What about a contract extension?

Last year, the Lions exercised Frank Ragnow’s fifth-year option, but essentially negated it by signing him to a four-year extension just a week later. Could they do the same thing here?

They made Ragnow the highest-paid center in the league, but I’m not sure they’d have to do the same for Hockenson. Regardless, let’s look at some of the most recent deals given to top-tier tight ends.

Last year, there were two big-time extensions given to tight ends:

Dallas Goedert: Four years, $57 million ($14.25M/year)
Mark Andrews: Four years, $56 million ($14M/year)

Both of those players have been statistically better than Hockenson, and at the time their extensions were signed they were around the same age Hockenson would be this year. Again, because the market is constantly rising, it’s fair to say Detroit’s tight end could land a deal in the same neighborhood as both of those deals.

That’s a big commitment to Hockenson, who has been good, but possibly a little disappointing compared to his draft position.

An extension offers another important advantage: the Lions could actually clear up some cap space if they go that route. If Brad Holmes is looking ahead to the 2023 cap situation and doesn’t want Hockenson taking up $9.2 million in space, careful structuring of an extension could drop that 2023 number significantly. Looking at Goedert’s contract as an example, he’ll only cost the Eagles $3.8 million against the cap this year and $6.6 million next year. However, those numbers jump to over $19 million for the two years after that, and it would cost the Eagles a significant amount of dead cap to get out of those years.

In other words, it may actually be the cheaper option—in the short term—to sign Hockenson to an extension rather than use his fifth-year option.

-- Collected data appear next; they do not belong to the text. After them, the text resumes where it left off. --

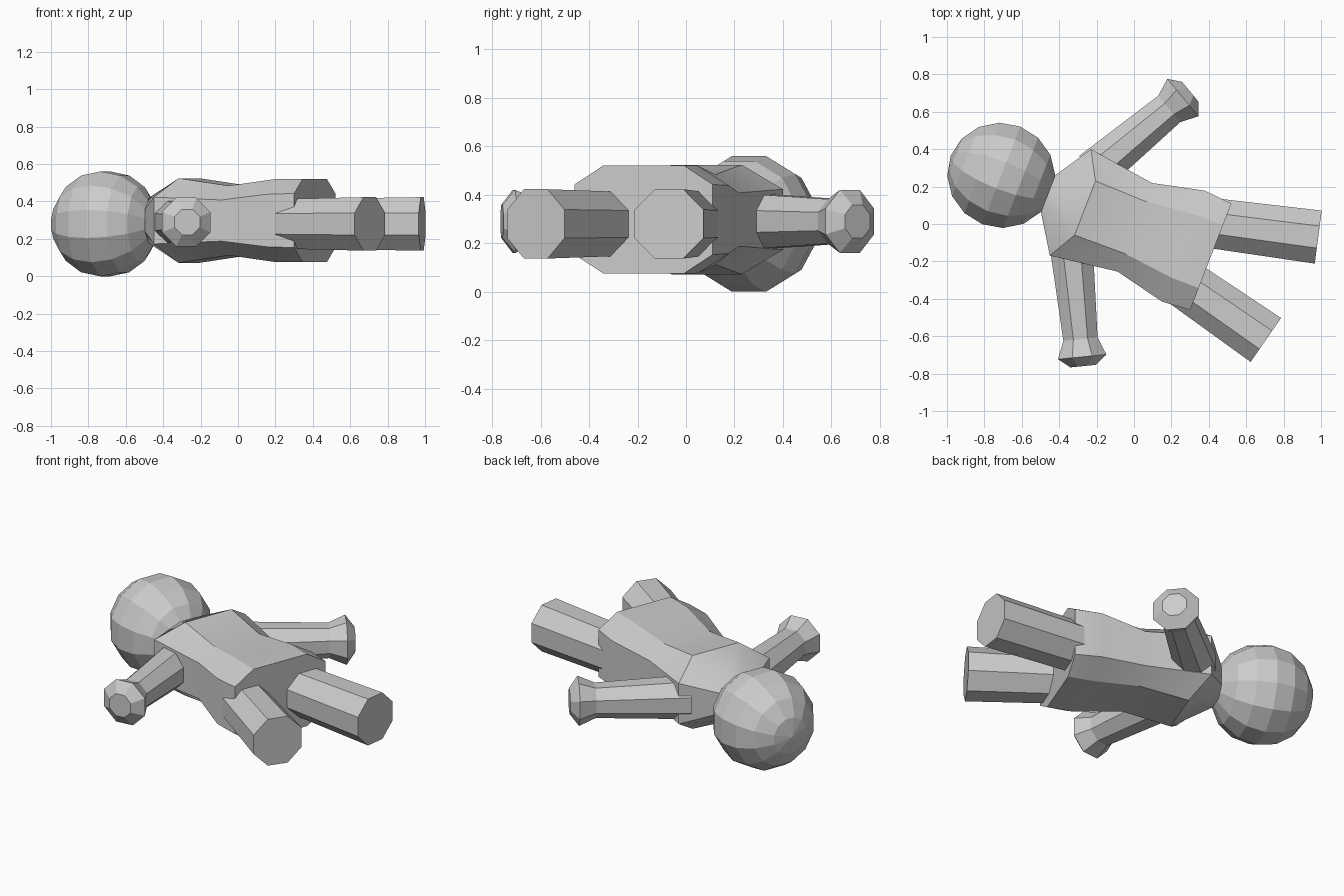
import bpy, bmesh, math
from mathutils import Vector, Matrix

if "Cube" in bpy.data.objects:
    bpy.data.objects.remove(bpy.data.objects["Cube"])

AXIS = Vector((0.933, -0.361, 0)).normalized()   # head-to-hip direction
SIDE = Vector((0.361, 0.933, 0)).normalized()
UP = Vector((0, 0, 1))


def finish(name, bm, smooth=None):
    bmesh.ops.recalc_face_normals(bm, faces=bm.faces)
    me = bpy.data.meshes.new(name)
    bm.to_mesh(me)
    bm.free()
    ob = bpy.data.objects.new(name, me)
    bpy.context.collection.objects.link(ob)
    if smooth:
        bpy.ops.object.select_all(action='DESELECT')
        ob.select_set(True)
        bpy.context.view_layer.objects.active = ob
        bpy.ops.object.shade_smooth_by_angle(angle=math.radians(smooth))
    return ob


def loft(name, rings, smooth=None):
    """Skin a list of equal-length point rings and cap both ends."""
    bm = bmesh.new()
    loops = [[bm.verts.new(p) for p in r] for r in rings]
    n = len(loops[0])
    for a, b in zip(loops, loops[1:]):
        for i in range(n):
            j = (i + 1) % n
            bm.faces.new((a[i], a[j], b[j], b[i]))
    bm.faces.new(loops[0])
    bm.faces.new(loops[-1])
    return finish(name, bm, smooth)


def limb(name, start, end, z, sections):
    """Octagonal limb; sections are (distance from start, half width)."""
    start = Vector((*start, z))
    d = (Vector((*end, z)) - start).normalized()
    s = UP.cross(d)
    rings = []
    for t, r in sections:
        r /= math.cos(math.pi / 8)
        angs = [math.pi / 8 + k * math.pi / 4 for k in range(8)]
        rings.append([start + d * t + s * r * math.cos(a) + UP * r * math.sin(a)
                      for a in angs])
    loft(name, rings)


# torso: (u of sides, u of top/bottom, half width, flat half width, half height, side half height)
sections = [
    (-0.487, -0.487, 0.105, 0.05, 0.12, 0.06),
    (-0.359, -0.275, 0.305, 0.155, 0.226, 0.125),
    (0.01, 0.01, 0.254, 0.15, 0.186, 0.11),
    (0.29, 0.29, 0.318, 0.18, 0.222, 0.14),
    (0.446, 0.446, 0.305, 0.18, 0.222, 0.145),
]
centre = SIDE * -0.015 + UP * 0.298
rings = []
for us, ut, w, f, h, g in sections:
    pts = [(us, w, g), (ut, f, h), (ut, -f, h), (us, -w, g),
           (us, -w, -g), (ut, -f, -h), (ut, f, -h), (us, w, -g)]
    rings.append([centre + AXIS * u + SIDE * v + UP * z for u, v, z in pts])
loft("torso", rings, smooth=25)

# head: faceted ball with its poles along the body axis
bm = bmesh.new()
rot = Matrix((SIDE, UP, -AXIS)).transposed().to_4x4()
mat = Matrix.Translation((-0.71, 0.26, 0.28)) @ rot @ Matrix.Rotation(math.pi / 12, 4, 'Z')
bmesh.ops.create_uvsphere(bm, u_segments=12, v_segments=8, radius=0.29, matrix=mat)
finish("head", bm)

# legs
for name, start, end in (("left_leg", (0.30, 0.02), (0.985, -0.07)),
                         ("right_leg", (0.25, -0.305), (0.705, -0.62))):
    length = (Vector(end) - Vector(start)).length
    limb(name, start, end, 0.28, [(0, 0.132), (length, 0.143)])

# arms: sleeve, wrist, flared hand, narrow tip
for name, start, end in (("left_arm", (-0.22, 0.275), (0.300, 0.708)),
                         ("right_arm", (-0.335, -0.12), (-0.272, -0.76))):
    length = (Vector(end) - Vector(start)).length
    limb(name, start, end, 0.29,
         [(0, 0.115), (length - 0.145, 0.092), (length - 0.05, 0.13), (length, 0.068)])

However, that would require serious confidence that Hockenson will be on the roster for at least the next three or four years.

Are you finally going to answer the question?

Yeah, yeah.

Hockenson is not a top-tier tight end in the league right now, but the man has also gone through a bit of turbulence early in his career. He’s caught passes from six different quarterbacks and gone through multiple offensive coordinators as well as a full coaching staff change. Plus, the kid is still just 24 years old.

I’m not ready to hand him a hefty extension, even though the cost of that extension could theoretically go up next season. His play needs to be better, and an injury-free season would do a lot to instill some long-term confidence.

Exercising Hockenson’s fifth-year option is a no-brainer, though. It matches the value the Lions have gotten out of him thus far, and if he balls out in 2022, you still have a full year to work out a new deal.

Poll

Should the Lions exercise T.J. Hockenson’s fifth-year option?

This poll is closed

  • 63%
    Yes
    (1897 votes)
  • 3%
    No
    (107 votes)
  • 33%
    Give him an extension, instead
    (993 votes)
2997 votes total Vote Now